Task brief: Please repeat each line below exactly, with no images in the copy.

[Plain-text document sources]
================================

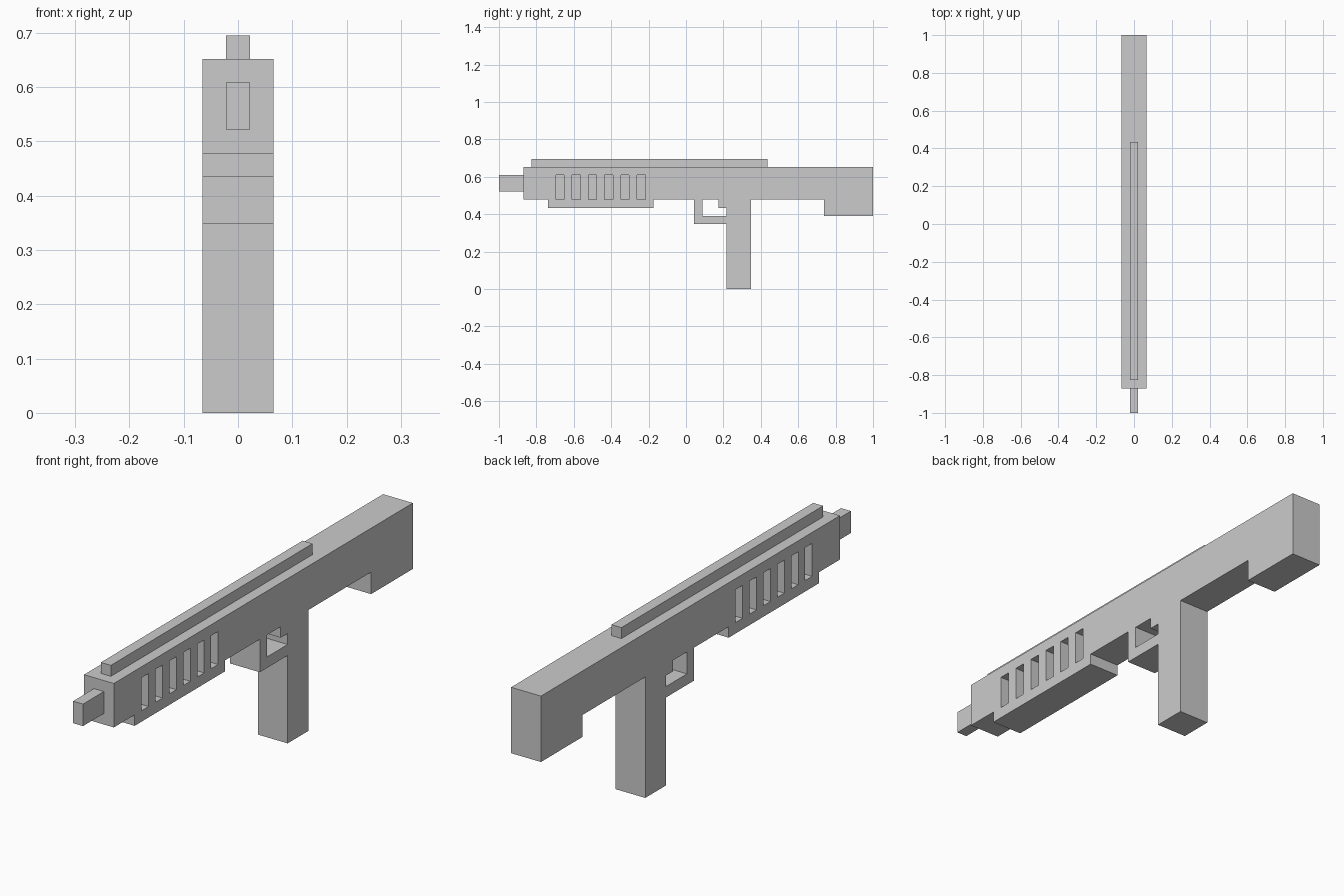
import bpy, bmesh
from mathutils import Vector

if "Cube" in bpy.data.objects:
    bpy.data.objects.remove(bpy.data.objects["Cube"])

U = 2 / 46          # model is laid out on a grid of 46 units along its length


def pos(x, y, z):
    return Vector((x * U, y * U - 1, z * U))


def finish(name, bm):
    bmesh.ops.recalc_face_normals(bm, faces=bm.faces)
    mesh = bpy.data.meshes.new(name)
    bm.to_mesh(mesh)
    bm.free()
    obj = bpy.data.objects.new(name, mesh)
    bpy.context.collection.objects.link(obj)
    return obj


def add_box(bm, lo, hi):
    a, b = pos(*lo), pos(*hi)
    for v in bmesh.ops.create_cube(bm, size=1)["verts"]:
        v.co = (a + b) / 2 + v.co * (b - a)


def box(name, lo, hi):
    bm = bmesh.new()
    add_box(bm, lo, hi)
    return finish(name, bm)


def extruded_profile(name, loops, half_width):
    """Fill side-view (y, z) loops, inner loops being holes, and extrude in x."""
    bm = bmesh.new()
    edges = []
    for loop in loops:
        vs = [bm.verts.new(pos(-half_width, y, z)) for y, z in loop]
        edges += [bm.edges.new((vs[i - 1], vs[i])) for i in range(len(vs))]
    bmesh.ops.triangle_fill(bm, use_beauty=True, edges=edges, normal=(1, 0, 0))
    ext = bmesh.ops.extrude_face_region(bm, geom=bm.faces[:])
    for g in ext["geom"]:
        if isinstance(g, bmesh.types.BMVert):
            g.co.x += 2 * half_width * U
    return finish(name, bm)


# Body silhouette: receiver, handguard, trigger guard, grip and stock
outline = [(3, 11), (6, 11), (6, 10), (19, 10), (19, 11), (24, 11), (24, 8),
           (28, 8), (28, 0), (31, 0), (31, 11), (40, 11), (40, 9), (46, 9),
           (46, 15), (3, 15)]
# Trigger opening, with the trigger as the notch in its upper rear corner
opening = [(25, 9), (28, 9), (28, 10), (27, 10), (27, 11), (25, 11)]
body = extruded_profile("body", [outline, opening], 1.5)

# Six recessed vent slots on each side
bm = bmesh.new()
for i in range(6):
    for x0, x1 in ((0.5, 2.5), (-2.5, -0.5)):
        add_box(bm, (x0, 7 + 2 * i, 11), (x1, 8 + 2 * i, 14))
cutter = finish("vent_cutter", bm)
cutter.hide_render = True
mod = body.modifiers.new("vents", 'BOOLEAN')
mod.operation = 'DIFFERENCE'
mod.solver = 'EXACT'
mod.object = cutter
bpy.context.view_layer.objects.active = body
bpy.ops.object.modifier_apply(modifier=mod.name)
bpy.data.objects.remove(cutter)

# Barrel tip and top rail
box("barrel", (-0.5, 0, 12), (0.5, 3, 14))
box("top_rail", (-0.5, 4, 15), (0.5, 33, 16))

================================

Task answer:
import bpy, bmesh
from mathutils import Vector

if "Cube" in bpy.data.objects:
    bpy.data.objects.remove(bpy.data.objects["Cube"])

U = 2 / 46          # model is laid out on a grid of 46 units along its length


def pos(x, y, z):
    return Vector((x * U, y * U - 1, z * U))


def finish(name, bm):
    bmesh.ops.recalc_face_normals(bm, faces=bm.faces)
    mesh = bpy.data.meshes.new(name)
    bm.to_mesh(mesh)
    bm.free()
    obj = bpy.data.objects.new(name, mesh)
    bpy.context.collection.objects.link(obj)
    return obj


def add_box(bm, lo, hi):
    a, b = pos(*lo), pos(*hi)
    for v in bmesh.ops.create_cube(bm, size=1)["verts"]:
        v.co = (a + b) / 2 + v.co * (b - a)


def box(name, lo, hi):
    bm = bmesh.new()
    add_box(bm, lo, hi)
    return finish(name, bm)


def extruded_profile(name, loops, half_width):
    """Fill side-view (y, z) loops, inner loops being holes, and extrude in x."""
    bm = bmesh.new()
    edges = []
    for loop in loops:
        vs = [bm.verts.new(pos(-half_width, y, z)) for y, z in loop]
        edges += [bm.edges.new((vs[i - 1], vs[i])) for i in range(len(vs))]
    bmesh.ops.triangle_fill(bm, use_beauty=True, edges=edges, normal=(1, 0, 0))
    ext = bmesh.ops.extrude_face_region(bm, geom=bm.faces[:])
    for g in ext["geom"]:
        if isinstance(g, bmesh.types.BMVert):
            g.co.x += 2 * half_width * U
    return finish(name, bm)


# Body silhouette: receiver, handguard, trigger guard, grip and stock
outline = [(3, 11), (6, 11), (6, 10), (19, 10), (19, 11), (24, 11), (24, 8),
           (28, 8), (28, 0), (31, 0), (31, 11), (40, 11), (40, 9), (46, 9),
           (46, 15), (3, 15)]
# Trigger opening, with the trigger as the notch in its upper rear corner
opening = [(25, 9), (28, 9), (28, 10), (27, 10), (27, 11), (25, 11)]
body = extruded_profile("body", [outline, opening], 1.5)

# Six recessed vent slots on each side
bm = bmesh.new()
for i in range(6):
    for x0, x1 in ((0.5, 2.5), (-2.5, -0.5)):
        add_box(bm, (x0, 7 + 2 * i, 11), (x1, 8 + 2 * i, 14))
cutter = finish("vent_cutter", bm)
cutter.hide_render = True
mod = body.modifiers.new("vents", 'BOOLEAN')
mod.operation = 'DIFFERENCE'
mod.solver = 'EXACT'
mod.object = cutter
bpy.context.view_layer.objects.active = body
bpy.ops.object.modifier_apply(modifier=mod.name)
bpy.data.objects.remove(cutter)

# Barrel tip and top rail
box("barrel", (-0.5, 0, 12), (0.5, 3, 14))
box("top_rail", (-0.5, 4, 15), (0.5, 33, 16))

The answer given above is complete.